Taxation and government spending: which comes first?

The common assumption is that the UK’s taxation is the source of revenue that pays for public services, health, welfare benefits, education and defence. It is often assumed, and commonly framed as, taxpayers money. I was having quite a discussion on Twitter about this. I was putting forward the idea that taxation is not a source of income. The following justification comes from Larry Randall Wray and is a view held by heterodox [1] economists who subscribe to Modern Monetary Theory or Modern Money Theory (MMT) (see Mitchell, 2016; Wray, 2015).

Wray explains the principles in the following video. If you want a brief overview read on.

Imagine year zero for a country’s economy, the notional point at which the economy begins. The first thing that the country has to do is invent a currency. In the UK we have the pound. The government creates a currency with which transactions and trade can take place. The government is the only institution that has the legal power to create that currency. Anyone else who tries to faces criminal prosecution.

At year zero, the UK has to introduce that currency into the economy, it can give it to its citizens and it can pay them to provide the things we need for our society. The government pays people to provide administration, build hospitals, schools, sports facilities and weapons. It can pay people who don’t have a job. It can pay people to be doctors, teachers and it can provide training for those individuals. It can pay for research and development.

It is only after the government has introduced currency into the economy that it can tax people and businesses. This flow of spending followed by taxation continues year-on-year. And in fact most of the time the UK runs at a deficit, there is lag between spending and taxation. Because spending precedes taxation. You can see this in the graph below.

gov-spending-and-revenue
Government General Expenditure (GGE) and Government General Revenue (GGR) (IFS source)

So what is taxation for, if it does not provide government its revenue?  Wray and other MMTers argue that it creates a demand for the currency, it makes it flow round the national economy. If we did not have taxes then the currency, the pound for example, would not be in demand in the economy. We need it because we have to pay taxes in that currency. Richard Murphy (2015) considers tax a kind of democratic subscription, it gives citizens a commitment and right to participate in democracy. Taxation is also used to redistribute wealth and to regulate inflation by increasing or reducing demand in the economy.

It is important to recognise that running an economy in deficit does not necessarily increase the national debt, because the national debt is not really a debt in the sense that we understand personal or household debt (Wray, 2015). The national debt are bonds created by the government to drain accumulated reserves in the banks.
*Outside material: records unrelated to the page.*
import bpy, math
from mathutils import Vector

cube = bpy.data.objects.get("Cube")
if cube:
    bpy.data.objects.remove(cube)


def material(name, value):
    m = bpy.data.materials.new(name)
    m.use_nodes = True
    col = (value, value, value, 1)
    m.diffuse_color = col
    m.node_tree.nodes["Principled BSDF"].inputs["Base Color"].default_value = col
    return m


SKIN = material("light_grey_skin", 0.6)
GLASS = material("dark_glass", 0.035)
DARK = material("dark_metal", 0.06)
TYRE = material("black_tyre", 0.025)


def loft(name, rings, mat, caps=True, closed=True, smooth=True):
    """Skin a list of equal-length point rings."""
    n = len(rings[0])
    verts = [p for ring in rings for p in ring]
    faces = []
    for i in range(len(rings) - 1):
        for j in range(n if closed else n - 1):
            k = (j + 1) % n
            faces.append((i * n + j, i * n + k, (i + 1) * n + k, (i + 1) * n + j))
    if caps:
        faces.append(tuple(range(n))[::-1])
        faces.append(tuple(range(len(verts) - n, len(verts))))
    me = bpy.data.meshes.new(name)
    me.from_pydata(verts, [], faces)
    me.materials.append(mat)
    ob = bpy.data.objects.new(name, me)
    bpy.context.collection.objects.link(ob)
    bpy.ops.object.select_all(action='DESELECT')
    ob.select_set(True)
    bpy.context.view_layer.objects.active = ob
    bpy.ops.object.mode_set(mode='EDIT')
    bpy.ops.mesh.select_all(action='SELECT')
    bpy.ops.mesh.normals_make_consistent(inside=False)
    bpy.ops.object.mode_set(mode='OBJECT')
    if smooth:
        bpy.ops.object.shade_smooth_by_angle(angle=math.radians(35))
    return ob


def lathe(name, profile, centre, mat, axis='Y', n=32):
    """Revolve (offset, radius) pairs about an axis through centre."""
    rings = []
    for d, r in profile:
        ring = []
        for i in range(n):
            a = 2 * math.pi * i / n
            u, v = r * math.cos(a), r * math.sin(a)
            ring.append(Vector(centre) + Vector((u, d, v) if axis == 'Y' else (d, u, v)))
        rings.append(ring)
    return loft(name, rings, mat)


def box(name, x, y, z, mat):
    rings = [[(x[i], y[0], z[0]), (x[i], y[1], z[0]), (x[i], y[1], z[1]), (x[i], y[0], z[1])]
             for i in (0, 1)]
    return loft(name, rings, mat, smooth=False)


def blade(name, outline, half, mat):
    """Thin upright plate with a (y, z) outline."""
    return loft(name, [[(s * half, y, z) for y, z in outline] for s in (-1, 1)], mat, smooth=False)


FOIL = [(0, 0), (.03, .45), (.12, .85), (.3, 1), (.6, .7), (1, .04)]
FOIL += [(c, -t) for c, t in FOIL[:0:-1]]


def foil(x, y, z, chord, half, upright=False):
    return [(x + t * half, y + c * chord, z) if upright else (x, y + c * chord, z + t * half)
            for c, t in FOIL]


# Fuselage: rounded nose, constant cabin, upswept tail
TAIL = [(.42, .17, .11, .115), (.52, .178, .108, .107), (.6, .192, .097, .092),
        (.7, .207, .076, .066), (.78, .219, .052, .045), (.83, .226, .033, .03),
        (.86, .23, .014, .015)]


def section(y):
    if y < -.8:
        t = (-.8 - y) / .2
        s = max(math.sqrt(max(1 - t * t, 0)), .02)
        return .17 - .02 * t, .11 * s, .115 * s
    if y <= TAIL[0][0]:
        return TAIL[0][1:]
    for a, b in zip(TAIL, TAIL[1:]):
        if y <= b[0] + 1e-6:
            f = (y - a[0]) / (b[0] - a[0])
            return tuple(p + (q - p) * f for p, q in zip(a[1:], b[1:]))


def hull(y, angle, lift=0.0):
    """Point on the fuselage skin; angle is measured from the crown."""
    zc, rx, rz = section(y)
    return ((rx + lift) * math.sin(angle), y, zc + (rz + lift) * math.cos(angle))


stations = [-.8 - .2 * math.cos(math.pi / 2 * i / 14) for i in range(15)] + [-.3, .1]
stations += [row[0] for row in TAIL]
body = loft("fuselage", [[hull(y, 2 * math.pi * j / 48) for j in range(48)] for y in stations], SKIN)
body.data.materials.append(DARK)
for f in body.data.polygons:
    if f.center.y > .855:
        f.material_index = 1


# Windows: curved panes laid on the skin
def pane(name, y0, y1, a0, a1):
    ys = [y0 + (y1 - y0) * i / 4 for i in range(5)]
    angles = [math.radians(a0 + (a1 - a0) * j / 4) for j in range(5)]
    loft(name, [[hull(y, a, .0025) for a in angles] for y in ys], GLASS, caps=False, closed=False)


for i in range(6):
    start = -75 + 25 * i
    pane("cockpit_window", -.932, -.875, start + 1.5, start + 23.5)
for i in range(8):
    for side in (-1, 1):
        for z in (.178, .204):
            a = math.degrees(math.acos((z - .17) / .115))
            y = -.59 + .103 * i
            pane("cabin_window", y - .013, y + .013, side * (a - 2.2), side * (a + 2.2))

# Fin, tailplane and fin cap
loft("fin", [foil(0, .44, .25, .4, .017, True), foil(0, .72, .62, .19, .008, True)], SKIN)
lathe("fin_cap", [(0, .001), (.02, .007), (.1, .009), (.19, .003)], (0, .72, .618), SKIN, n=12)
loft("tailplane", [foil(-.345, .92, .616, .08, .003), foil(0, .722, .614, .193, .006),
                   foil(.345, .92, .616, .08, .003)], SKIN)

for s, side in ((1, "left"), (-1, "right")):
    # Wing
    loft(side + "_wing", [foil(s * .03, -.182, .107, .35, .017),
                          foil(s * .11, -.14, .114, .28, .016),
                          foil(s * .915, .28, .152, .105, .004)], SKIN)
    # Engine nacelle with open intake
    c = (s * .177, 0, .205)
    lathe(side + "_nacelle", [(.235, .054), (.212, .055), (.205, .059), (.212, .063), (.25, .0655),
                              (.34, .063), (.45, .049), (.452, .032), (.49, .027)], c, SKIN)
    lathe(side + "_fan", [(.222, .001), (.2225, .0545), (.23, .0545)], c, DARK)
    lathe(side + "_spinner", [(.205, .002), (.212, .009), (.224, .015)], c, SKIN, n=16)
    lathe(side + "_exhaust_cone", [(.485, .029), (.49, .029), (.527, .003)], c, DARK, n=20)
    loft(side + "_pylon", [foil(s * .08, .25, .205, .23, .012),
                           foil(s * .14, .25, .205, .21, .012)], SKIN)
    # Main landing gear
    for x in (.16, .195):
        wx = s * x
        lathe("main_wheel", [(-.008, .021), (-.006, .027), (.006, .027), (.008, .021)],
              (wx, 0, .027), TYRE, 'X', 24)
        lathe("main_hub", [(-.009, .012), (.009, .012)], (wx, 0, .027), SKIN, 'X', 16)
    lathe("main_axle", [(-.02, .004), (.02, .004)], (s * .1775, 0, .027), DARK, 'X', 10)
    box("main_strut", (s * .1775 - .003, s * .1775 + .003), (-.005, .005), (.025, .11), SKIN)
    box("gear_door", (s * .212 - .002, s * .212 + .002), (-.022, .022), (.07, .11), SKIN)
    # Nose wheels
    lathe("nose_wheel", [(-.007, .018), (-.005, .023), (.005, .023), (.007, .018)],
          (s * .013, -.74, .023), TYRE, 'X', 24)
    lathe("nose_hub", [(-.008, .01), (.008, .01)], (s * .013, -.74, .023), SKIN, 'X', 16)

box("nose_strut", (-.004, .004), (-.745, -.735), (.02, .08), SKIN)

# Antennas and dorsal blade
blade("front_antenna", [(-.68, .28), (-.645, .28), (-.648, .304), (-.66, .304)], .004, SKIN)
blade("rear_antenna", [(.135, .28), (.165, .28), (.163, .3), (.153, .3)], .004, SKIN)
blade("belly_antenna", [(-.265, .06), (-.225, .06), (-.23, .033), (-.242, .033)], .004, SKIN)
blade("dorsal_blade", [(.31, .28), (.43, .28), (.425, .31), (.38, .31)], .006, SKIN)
This represents the accumulation of currency in the private sector and technically speaking it is used to maintain the overnight interest rate. This, I understand is common knowledge for anyone in banking or finance.

So when a government talks about maxing out the government credit card, or leaving a debt for our grandchildren this is highly misleading. A government cannot run out of its currency. Therefore, there is really no excuse for not funding health and education and other public services properly.
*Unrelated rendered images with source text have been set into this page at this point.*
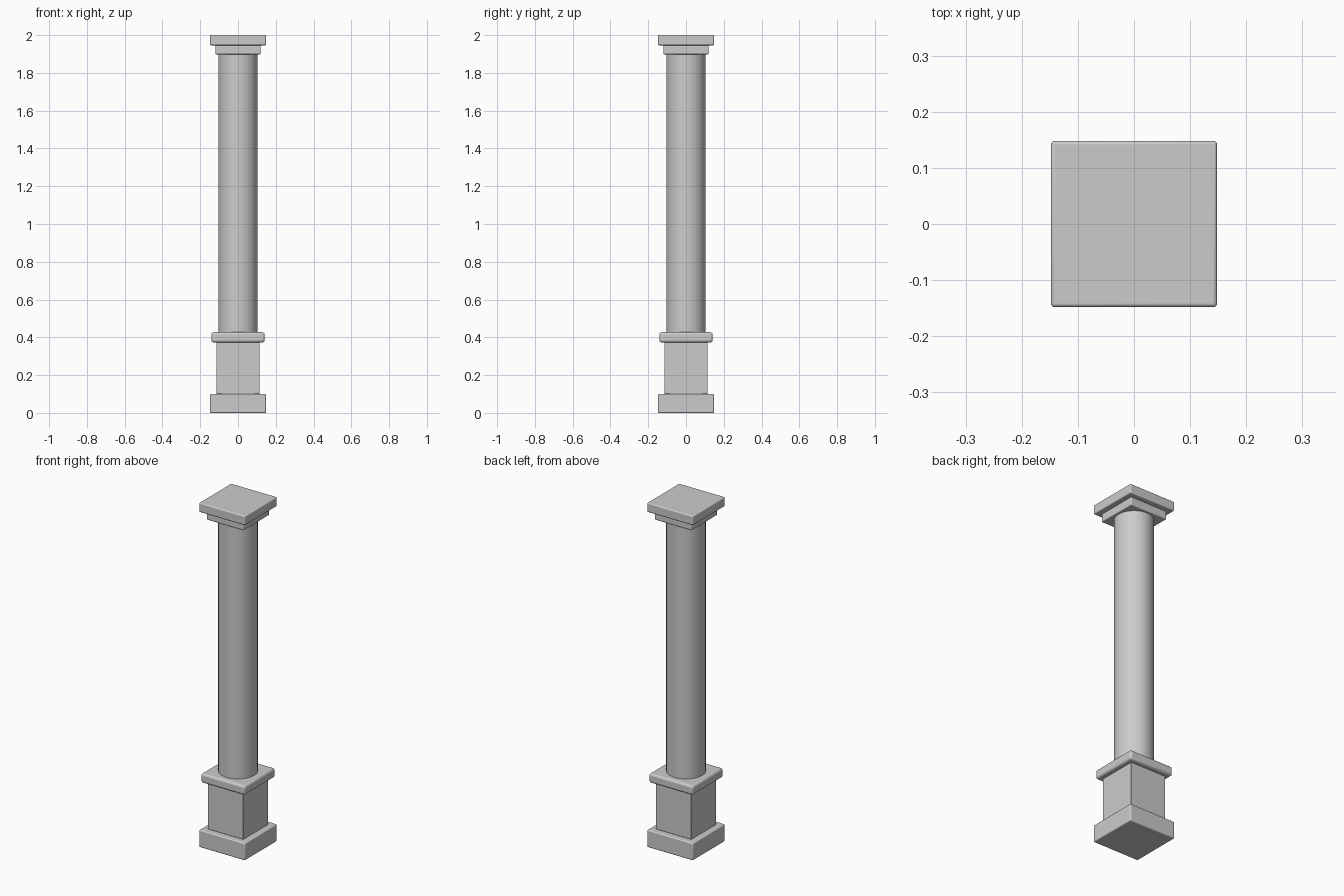
import bpy
import math

if "Cube" in bpy.data.objects:
    bpy.data.objects.remove(bpy.data.objects["Cube"])


def finish(obj, name, bevel, segments=3):
    obj.name = name
    if bevel:
        mod = obj.modifiers.new("soft_edges", "BEVEL")
        mod.width = bevel
        mod.segments = segments
        mod.limit_method = "ANGLE"
        mod.angle_limit = math.radians(40)
    bpy.ops.object.shade_smooth_by_angle(angle=math.radians(35))
    return obj


def block(name, half, z0, z1, bevel):
    bpy.ops.mesh.primitive_cube_add(size=1, location=(0, 0, (z0 + z1) / 2))
    obj = bpy.context.object
    obj.scale = (2 * half, 2 * half, z1 - z0)
    bpy.ops.object.transform_apply(location=False, rotation=False, scale=True)
    return finish(obj, name, bevel)


# Square pedestal
block("plinth", 0.148, 0.0, 0.10, 0.006)
block("pedestal", 0.114, 0.10, 0.373, 0.003)
block("pedestal_moulding", 0.141, 0.373, 0.427, 0.012)

# Round shaft
bpy.ops.mesh.primitive_cylinder_add(vertices=64, radius=0.104, depth=1.48,
                                    location=(0, 0, 0.42 + 0.74))
finish(bpy.context.object, "shaft", 0)

# Stepped square capital
block("capital_neck", 0.119, 1.898, 1.946, 0.005)
block("capital_slab", 0.148, 1.946, 2.0, 0.006)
Related blog posts:

There is plenty of money to spend on schools: a Modern Money Theory perspective

Education, policy and pedagogy: It’s the political economy stupid!

Note:

[1] Heterdox economics contrasts with orthodox or mainstream classical economics.

[2] 0n 22/2/2017 I noticed that this blog had been replaced with an earlier incomplete draft, I have now restored it

[3] Thank you to Sandra Crawford who introduced me to this excellent illustration of the ideas in this post.

References

Mitchell, W. F. (2016). Modern Monetary Theory and Practice: An Introductory text. CreateSpace Independent Publishing Platform.
Murphy, R. (2015). The joy of tax: how a fair tax system can create a better society. London: Bantam Press.
Wray, L. R. (2015). Modern money theory: a primer on macroeconomics for sovereign monetary systems (2nd edition). Houndmills, Basingstoke, Hampshire ; New York, NY: Palgrave Macmillan.